The story of Keir Starmer’s leadership thus far is of his doomed attempt to defy that trend: to retain rather than discard his closest allies and aides. He made Morgan McSweeney – the man seen by many as the architect of his leadership victory – his chief of staff. Ben Nunn, his parliamentary adviser during his time as shadow Brexit secretary, became communications director. Jenny Chapman, the former MP for Darlington and one of Starmer’s closest allies in parliament, was given the job of political director.
In the past week, he has dispensed with the services of all of them. McSweeney has been shunted away from his role to advise on general election strategy; Chapman has been tasked with shadowing David Frost, the government’s chief Brexit minister, in the House of Lords; and Nunn has left to pursue other projects.
All three had been widely criticised. Labour MPs have become increasingly perplexed as to who, exactly, they should talk to in order to understand the view of the leader and the direction of the Starmer project. One MP recently told me that the process of adding a few words of loyal pro-Labour fluff to their regular weekly email to constituents had become as painful a process as their wisdom teeth coming through. It was impossible to find out what, if any message, they ought to be sharing with the voters, they complained – and that confusion is widely shared.
Criticism for that lack of grip has been directed at McSweeney, who has been working remotely for most of the past year – a set-up that many MPs regard as incompatible with the role of chief of staff, even in a pandemic. Others argue that Starmer’s most trusted confidant was not McSweeney but his nominal deputy Chris Ward – and that requests that could only be dealt with by Ward were being directed, fruitlessly, to McSweeney. (Ward, a long-time aide to Starmer, is tipped to be made chief of staff.)
Nunn had been blamed for a comms strategy that lacked discipline, and criticised for being remote and inattentive.
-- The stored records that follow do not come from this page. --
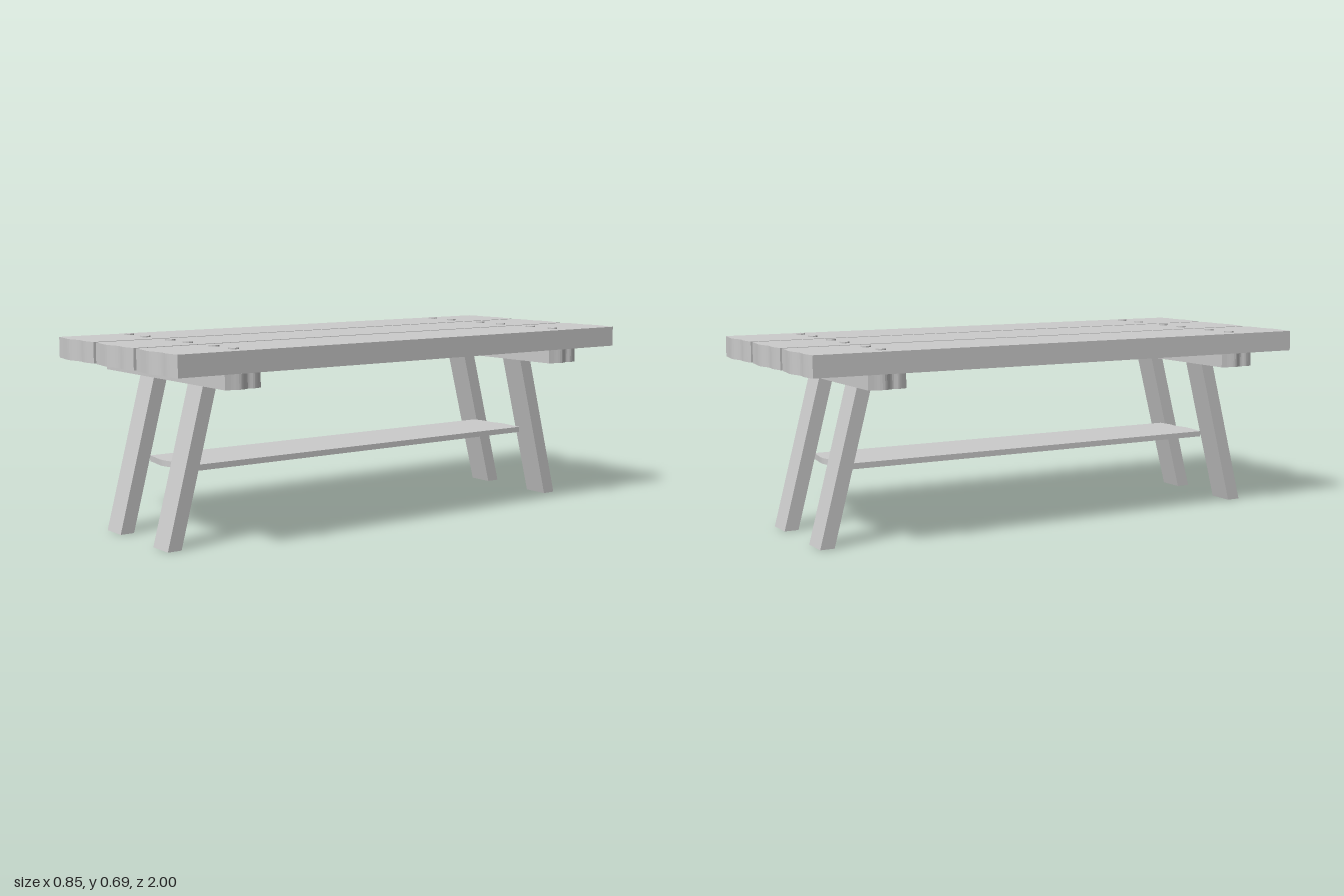
import * as THREE from 'three';

const material = new THREE.MeshStandardMaterial({ color: 0xcccccc, flatShading: true });

function add(parent, name, geometry, x = 0, y = 0, z = 0) {
  const mesh = new THREE.Mesh(geometry, material);
  mesh.name = name;
  mesh.position.set(x, y, z);
  parent.add(mesh);
  return mesh;
}

// Rough-sawn end: [position across the width 0..1, how far it falls short of full length]
const wave = [[0, 0.014], [0.15, 0.009], [0.4, 0], [0.62, 0.011], [0.8, 0.007], [1, 0.014]];

// Board along z with wavy ends, its underside on y = 0; the far end is the near end turned by 180 degrees
function boardGeometry(width, length, thickness) {
  const end = new THREE.SplineCurve(
    wave.map(([t, cut]) => new THREE.Vector2((t - 0.5) * width, length / 2 - cut))
  ).getPoints(20);
  const outline = [...end, ...end.map((p) => p.clone().negate())];
  const geometry = new THREE.ExtrudeGeometry(new THREE.Shape(outline), { depth: thickness, bevelEnabled: false });
  geometry.rotateX(Math.PI / 2);
  geometry.translate(0, thickness, 0);
  return geometry;
}

// Box leg sheared so its foot stands further out than its top
function legGeometry(height, width, depth, splay) {
  const geometry = new THREE.BoxGeometry(width, height, depth);
  geometry.translate(0, height / 2, 0);
  const pos = geometry.attributes.position;
  for (let i = 0; i < pos.count; i++) {
    pos.setZ(i, pos.getZ(i) + splay * (1 - pos.getY(i) / height));
  }
  geometry.computeVertexNormals();
  return geometry;
}

export function createModel() {
  const table = new THREE.Group();
  table.name = 'plankTable';

  // Table top
  const plank = boardGeometry(0.272, 2, 0.075);
  for (const x of [-0.292, -0.0015, 0.289]) add(table, 'topPlank', plank, x, 0.612, 0);

  // Shelf between the legs
  add(table, 'shelf', boardGeometry(0.272, 1.575, 0.021), -0.0015, 0.251, 0.01);

  const beam = boardGeometry(0.138, 0.852, 0.052);
  const bolt = new THREE.CylinderGeometry(0.018, 0.018, 0.012, 10);

  // Both end frames: cross beam, splayed legs and bolt heads
  for (const side of [1, -1]) {
    const frame = new THREE.Group();
    frame.name = side > 0 ? 'frontFrame' : 'backFrame';
    frame.position.z = 0.009 + side * 0.728;
    table.add(frame);

    add(frame, 'crossBeam', beam, 0, 0.56, 0).rotation.y = Math.PI / 2;

    const leg = legGeometry(0.561, 0.1, 0.053, side * 0.148);
    for (const x of [-0.18, 0.157]) add(frame, 'leg', leg, x, 0, 0);

    for (const x of [-0.363, -0.241, -0.06, 0.062, 0.235, 0.357]) add(frame, 'boltHead', bolt, x, 0.686, 0);
  }

  return table;
}
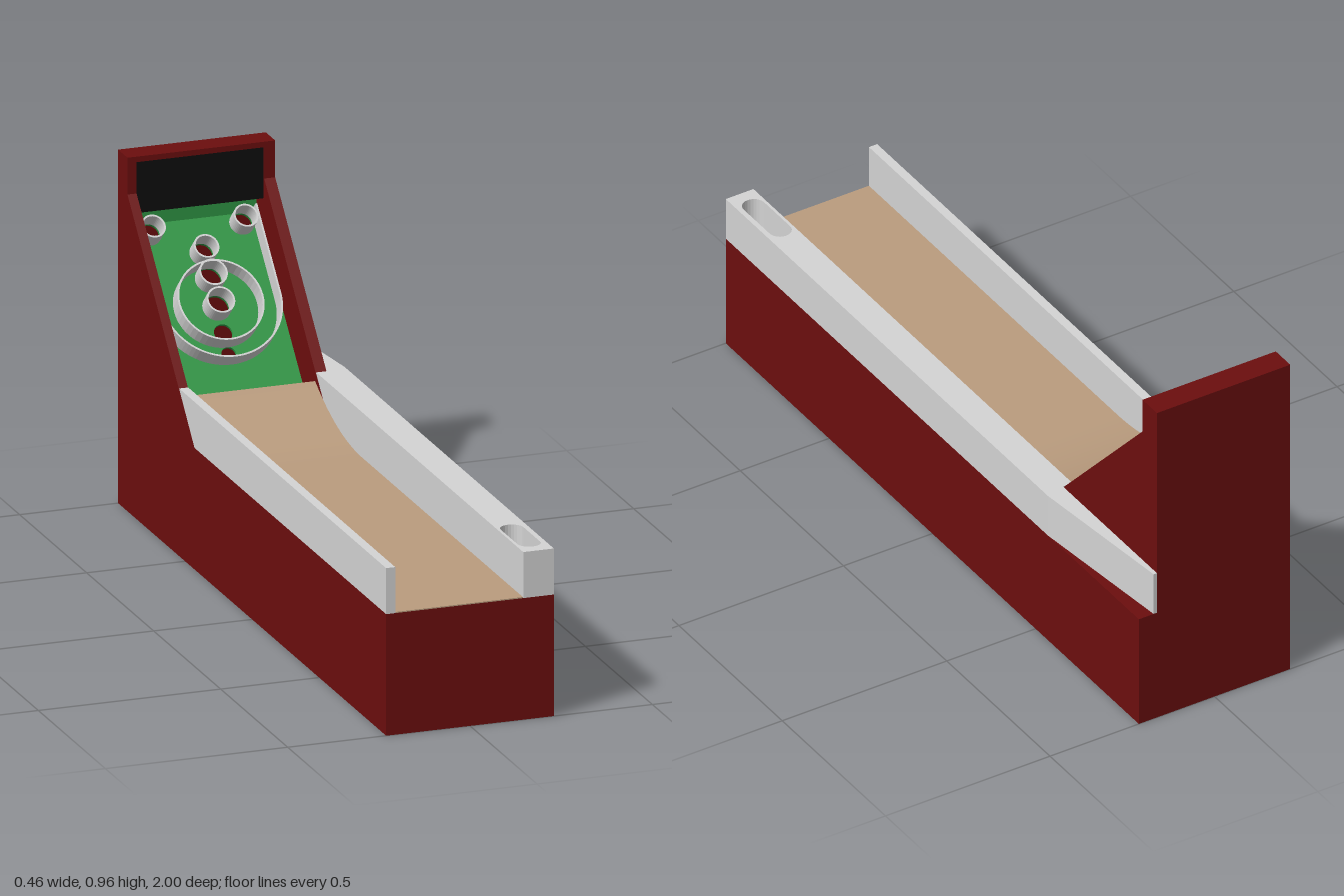
import * as THREE from 'three';

const mat = (name, color, side = THREE.FrontSide) => {
  const m = new THREE.MeshStandardMaterial({ color, side });
  m.name = name;
  return m;
};

export function createModel() {
  const red = mat('cabinet red', 0x6c0e0e);
  const white = mat('rail white', 0xd4d4d4);
  const tan = mat('lane tan', 0xba9c7e);
  const green = mat('board green', 0x2f9644);
  const black = mat('sign black', 0x0e0e0e);

  const model = new THREE.Group();
  model.name = 'alleyRollerGame';

  const add = (name, geometry, material, parent = model) => {
    const mesh = new THREE.Mesh(geometry, material);
    mesh.name = name;
    parent.add(mesh);
    return mesh;
  };
  // Box given by its limits on each axis
  const box = (name, [x0, x1], [y0, y1], [z0, z1], material) =>
    add(name, new THREE.BoxGeometry(x1 - x0, y1 - y0, z1 - z0), material)
      .position.set((x0 + x1) / 2, (y0 + y1) / 2, (z0 + z1) / 2);
  const polygon = (points) => new THREE.Shape(points.map(([a, b]) => new THREE.Vector2(a, b)));
  const extrude = (shape, depth, curveSegments = 24) =>
    new THREE.ExtrudeGeometry(shape, { depth, bevelEnabled: false, curveSegments });
  // Side profile of (z, y) points, spanning x0 to x1
  const profile = (name, points, x0, x1, material) =>
    add(name, extrude(polygon(points), x1 - x0).rotateY(-Math.PI / 2).translate(x1, 0, 0), material);

  const deck = 0.33, railTop = 0.455;

  // Cabinet base
  box('base', [-0.23, 0.23], [0, deck], [-1, 1], red);

  // Lane with the jump ramp at its far end
  const lane = [[1, deck], [1, 0.333]];
  const radius = 0.68, steps = 20, sweep = Math.asin(0.35 / radius);
  for (let i = 0; i <= steps; i++) {
    const a = (sweep * i) / steps;
    lane.push([-0.2 - radius * Math.sin(a), 0.333 + radius * (1 - Math.cos(a))]);
  }
  lane.push([-0.55, deck]);
  profile('lane', lane.reverse(), -0.205, 0.145, tan);

  // Narrow rail, cut to meet the sloping side panel
  profile('narrowRail', [[-0.43, deck], [1, deck], [1, railTop], [-0.545, railTop]], -0.23, -0.205, white);

  // Wide ball return rail with a pick-up slot and tapered far end
  const rail = polygon([[0.146, -1], [0.23, -1], [0.23, 0.56], [0.185, 1], [0.175, 1], [0.175, 0.545], [0.146, 0.545]]);
  const slot = new THREE.Path();
  slot.absarc(0.185, -0.81, 0.031, 0, Math.PI, false);
  slot.absarc(0.185, -0.935, 0.031, Math.PI, Math.PI * 2, false);
  slot.closePath();
  rail.holes.push(slot);
  add('ballReturnRail', extrude(rail, railTop - deck, 6).rotateX(-Math.PI / 2).translate(0, deck, 0), white);

  // Target cabinet
  const side = [[-1, deck], [-0.43, deck], [-0.93, 0.86], [-0.93, 0.96], [-1, 0.96]];
  profile('rightSidePanel', side, -0.23, -0.205, red);
  profile('leftSidePanel', side, 0.145, 0.175, red);
  box('backPanel', [-0.205, 0.145], [deck, 0.945], [-1, -0.994], red);
  box('topPanel', [-0.205, 0.145], [0.945, 0.96], [-1, -0.93], red);
  box('signPanel', [-0.205, 0.145], [0.805, 0.945], [-0.944, -0.935], black);
  box('boardBackstop', [-0.205, 0.145], [0.75, 0.9], [-0.994, -0.988], green);

  // Sloping target board: local y runs up the slope, local z is its normal
  const target = new THREE.Group();
  target.name = 'targetBoard';
  target.position.set(-0.03, 0.568, -0.81);
  target.rotation.x = -0.767;
  model.add(target);

  const wallHeight = 0.047, wall = 0.005;
  // x, y, outer radius
  const cups = [[0, 0, 0.038], [0, 0.08, 0.038], [0, 0.155, 0.034], [-0.127, 0.228, 0.033], [0.127, 0.228, 0.033]];
  const openHoles = [[0, -0.074, 0.025], [0, -0.135, 0.02]];
  const circle = (x, y, r) => new THREE.Path().absarc(x, y, r, 0, Math.PI * 2, false);

  const board = polygon([[-0.175, -0.29], [0.175, -0.29], [0.175, 0.262], [-0.175, 0.262]]);
  cups.forEach(([x, y, r]) => board.holes.push(circle(x, y, r - wall)));
  openHoles.forEach(([x, y, r]) => board.holes.push(circle(x, y, r)));
  add('board', extrude(board, 0.008).translate(0, 0, -0.008), green, target);

  // Cups and the large scoring ring
  const ring = (name, x, y, r) => {
    const shape = new THREE.Shape();
    shape.absarc(x, y, r, 0, Math.PI * 2, false);
    shape.holes.push(circle(x, y, r - wall));
    add(name, extrude(shape, wallHeight), white, target);
  };
  cups.forEach(([x, y, r], i) => ring('cup' + (i + 1), x, y, r));
  ring('scoringRing', 0, 0, 0.116);

  // U-shaped outer wall
  const outer = 0.165, inner = outer - wall, armTop = 0.258;
  const guard = new THREE.Shape();
  guard.moveTo(-outer, armTop);
  guard.lineTo(-outer, 0);
  guard.absarc(0, 0, outer, Math.PI, Math.PI * 2, false);
  guard.lineTo(outer, armTop);
  guard.lineTo(inner, armTop);
  guard.lineTo(inner, 0);
  guard.absarc(0, 0, inner, Math.PI * 2, Math.PI, true);
  guard.lineTo(-inner, armTop);
  guard.closePath();
  add('outerGuard', extrude(guard, wallHeight), white, target);

  return model;
}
One journalist complained that messaging him felt like trying to keep in touch with a particularly unreliable boyfriend. Labour MPs and shadow cabinet ministers, who rely on the communications director to signal the positions they can take in interviews, said that guidance was patchy or non-existent. Allies of Nunn insist his problem was that he inherited a bloated and dysfunctional press office and that most of his time was spent on fire-fighting rather than on communications.
As for Chapman, as political director she was the architect of both the disastrous by-election campaign in Hartlepool, and that in Batley and Spen, which essentially everyone in Labour expects the party to lose and lose badly. In Hartlepool, she championed the selection of Paul Williams, the former MP for Stockton South and a prominent Remainer, who was heavily defeated in May, in a historic win for the Conservatives. In Batley and Spen, she is blamed for not preventing the contest in the first place. It only arose because Tracy Brabin, the former MP, was selected as the party’s candidate for the West Yorkshire mayoralty. (Chapman had been urged by others on Labour’s National Executive Committee to do anything to make sure that Brabin was not shortlisted for the post.)
Whether or not the three feel hard done by, they were key members of an office that has alienated Labour MPs and diminished the standing of its leader among the commentariat and media. Changing the team may not be a sufficient preparation for what Starmer allies term a “soft reboot” of the party leadership, but it was certainly necessary. Even if the result in Batley is as bad as expected, there is no immediate threat to Starmer’s leadership: in part because he has appeased some of his critics by beginning to reform his office, but also because for the moment neither the left, the right, nor the centre of the party has an alternative candidate in place. The question, though, is whether the leader himself has the ability to inspire a change in his or his party’s fortunes.
Optimists believe that the source of Starmer’s problems is simple inexperience. While he was first elected in 2015, he had spent less time in the cut and thrust of party politics than almost any other MP in the Commons. In contrast, Cleverly, first elected to parliament at the same time as Starmer, had a long record in London and in Boris Johnson’s office. Cleverly already knew that part of effective leadership is ruthlessness – a lesson that Starmer may now be starting to learn. But pessimists believe that the problems run deeper: that the Labour leader lacks not just experience, but a defined political project. Acquiring a ruthless streak has bought Starmer time, but his survival rests on developing new political skills – and not just shedding underperforming aides in order to quieten his critics.
This article appears in the 23 Jun 2021 issue of the New Statesman, How Brexit changed us